Mounting a Shakespeare play is always a challenge.
So you can imagine the effort involved in staging two of his works at the same time.
It’s the task the Arizona Repertory Theatre has taken on, presenting “The Comedy of Errors” and “The Tempest” in repertory. “Comedy” opens in previews Sunday, Feb. 28, and “Tempest” March 6. Thereafter, the two will play on alternate days.
The Shakespeare bonanza has been timed with the visit of the First Folio to the Old Pueblo, which is at the Arizona State Museum through March 15.
The Star sat down with director Brent Gibbs to talk about the plays.
Why do these two plays in repertory?
“There are several reasons. The university is hosting the First Folio. There were 18 plays that were published for the first time in the First Folio, and these are two of those plays. ... Then, there is also the reason that these are plays from the beginning of Shakespeare’s career. ‘The Comedy of Errors,’ is one of the first that he wrote, and ‘The Tempest’ was one of the last that he wrote. It is a lovely chance to be able to have the bookends of his career represented in these plays that would have been lost if the First Folio had not been published.”
Other than the playwright, are there any other similarities or common themes in these two plays?

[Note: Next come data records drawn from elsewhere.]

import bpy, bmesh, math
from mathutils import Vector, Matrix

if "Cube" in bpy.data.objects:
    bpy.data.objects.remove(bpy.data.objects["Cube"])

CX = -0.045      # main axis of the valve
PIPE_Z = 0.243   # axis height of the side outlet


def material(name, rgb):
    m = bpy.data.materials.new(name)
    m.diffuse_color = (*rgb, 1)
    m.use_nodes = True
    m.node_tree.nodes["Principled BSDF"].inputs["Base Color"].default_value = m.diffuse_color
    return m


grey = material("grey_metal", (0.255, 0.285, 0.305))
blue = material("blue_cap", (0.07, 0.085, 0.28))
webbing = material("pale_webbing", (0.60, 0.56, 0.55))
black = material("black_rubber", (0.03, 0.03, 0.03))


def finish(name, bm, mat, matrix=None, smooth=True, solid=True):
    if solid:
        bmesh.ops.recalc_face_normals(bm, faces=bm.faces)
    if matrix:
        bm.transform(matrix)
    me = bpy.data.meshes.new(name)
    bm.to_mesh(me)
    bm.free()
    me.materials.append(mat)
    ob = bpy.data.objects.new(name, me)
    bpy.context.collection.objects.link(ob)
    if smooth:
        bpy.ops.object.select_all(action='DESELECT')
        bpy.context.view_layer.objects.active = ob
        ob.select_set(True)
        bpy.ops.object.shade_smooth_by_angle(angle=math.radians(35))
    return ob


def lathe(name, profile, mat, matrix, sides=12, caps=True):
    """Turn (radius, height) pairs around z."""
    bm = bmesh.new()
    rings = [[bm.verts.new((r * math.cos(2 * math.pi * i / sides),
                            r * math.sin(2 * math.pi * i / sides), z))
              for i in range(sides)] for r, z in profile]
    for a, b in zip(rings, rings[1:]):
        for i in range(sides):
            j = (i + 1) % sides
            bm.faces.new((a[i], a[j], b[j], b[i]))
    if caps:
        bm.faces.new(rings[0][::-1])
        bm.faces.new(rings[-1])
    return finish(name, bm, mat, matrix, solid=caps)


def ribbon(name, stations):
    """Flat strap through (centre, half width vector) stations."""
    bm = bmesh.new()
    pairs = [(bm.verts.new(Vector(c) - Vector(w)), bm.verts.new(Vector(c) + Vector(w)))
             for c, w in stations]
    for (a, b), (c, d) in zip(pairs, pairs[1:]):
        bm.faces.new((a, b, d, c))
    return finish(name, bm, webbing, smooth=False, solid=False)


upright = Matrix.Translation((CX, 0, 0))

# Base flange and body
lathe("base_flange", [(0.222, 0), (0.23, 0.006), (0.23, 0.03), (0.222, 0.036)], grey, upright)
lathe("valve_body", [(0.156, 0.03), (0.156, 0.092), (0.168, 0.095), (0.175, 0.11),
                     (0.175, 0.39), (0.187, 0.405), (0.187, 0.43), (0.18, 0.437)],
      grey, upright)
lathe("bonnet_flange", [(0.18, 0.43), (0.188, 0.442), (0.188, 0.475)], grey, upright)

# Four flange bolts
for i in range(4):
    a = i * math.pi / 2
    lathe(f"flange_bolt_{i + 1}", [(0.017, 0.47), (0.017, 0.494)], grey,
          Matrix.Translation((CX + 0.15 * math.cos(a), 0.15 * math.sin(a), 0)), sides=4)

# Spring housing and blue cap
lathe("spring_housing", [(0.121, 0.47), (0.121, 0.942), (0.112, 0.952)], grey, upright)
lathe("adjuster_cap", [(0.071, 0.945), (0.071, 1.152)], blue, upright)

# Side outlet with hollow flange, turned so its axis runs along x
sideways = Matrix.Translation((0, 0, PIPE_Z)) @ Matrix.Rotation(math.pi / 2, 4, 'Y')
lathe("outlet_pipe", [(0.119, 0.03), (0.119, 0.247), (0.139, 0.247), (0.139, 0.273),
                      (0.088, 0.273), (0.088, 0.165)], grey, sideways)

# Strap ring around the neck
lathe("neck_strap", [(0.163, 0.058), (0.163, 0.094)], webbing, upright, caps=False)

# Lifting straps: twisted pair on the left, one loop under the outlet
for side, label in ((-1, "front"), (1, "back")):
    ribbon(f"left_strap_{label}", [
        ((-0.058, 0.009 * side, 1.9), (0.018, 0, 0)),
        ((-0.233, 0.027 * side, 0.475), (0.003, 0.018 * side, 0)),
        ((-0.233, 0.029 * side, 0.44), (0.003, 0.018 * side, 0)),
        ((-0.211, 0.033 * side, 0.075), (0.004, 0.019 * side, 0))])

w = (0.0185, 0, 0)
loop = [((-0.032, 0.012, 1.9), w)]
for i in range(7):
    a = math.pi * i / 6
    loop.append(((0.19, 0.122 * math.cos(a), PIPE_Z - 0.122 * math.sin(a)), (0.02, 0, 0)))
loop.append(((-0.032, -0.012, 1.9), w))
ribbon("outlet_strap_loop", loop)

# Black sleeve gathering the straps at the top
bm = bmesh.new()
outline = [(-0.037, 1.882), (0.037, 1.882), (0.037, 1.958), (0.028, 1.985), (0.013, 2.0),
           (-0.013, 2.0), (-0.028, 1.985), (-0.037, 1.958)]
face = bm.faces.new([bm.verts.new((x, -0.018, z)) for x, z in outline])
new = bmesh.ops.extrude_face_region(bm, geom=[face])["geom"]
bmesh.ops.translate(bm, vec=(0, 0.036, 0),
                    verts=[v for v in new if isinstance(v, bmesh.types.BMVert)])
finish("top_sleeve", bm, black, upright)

“I think there are similarities in terms of journeys of discovery. In ‘The Comedy of Errors,’ the twins find each other throughout the course of the play after many mishaps. Egeon, their father, is reunited with Emilia, their mother, so they discover each other. In ‘The Tempest,’ at the end of the play, Gonzalo mentions that on this island where no one was their own (person), everyone found themselves. Ferdinand finds Miranda; Prospero receives his dukedom back. But for a large portion of the play people are at odds with themselves. And then everything is put back in order, which is why it’s a comedy.
What challenges do staging two plays in repertory present?
“It is just very difficult to find enough time to give everything the attention that it deserves, and yet, that is our job. We started rehearsals for ‘The Comedy of Errors’ in November, so we’ve been at it for a while. And then we picked up with ‘The Tempest’ as soon as this semester started. We have spread it out as long as we thought we could.”
Are you using the same cast?
“It is ... primarily the same cast. For example, the actor playing Prospero in ‘The Tempest’ doesn’t appear in ‘The Comedy of Errors,’ but that’s really the only difference in terms of the cast. Using the same cast is a common repertory model. People may have a smaller role in ‘The Comedy of Errors’ but a larger role in ‘The Tempest’ and vice versa.”
For the untrained ear, what is the best way to take in a Shakespeare play?
“The thing about going to see a Shakespeare play is that there is a short period of adjustment at the beginning of the show where your ear becomes acclimated to the language. Shakespeare wrote as people talk. There is a perception that it is a foreign tongue, when in reality it is not. The rhythms that Shakespeare wrote in are the rhythms that we speak in normally. The language can be sometimes somewhat archaic, but we stress clarity in terms of the productions that we produce. That means the clarity of the word, the clarity of the pictures, the clarity in terms of the design, so that everything can help the audience.”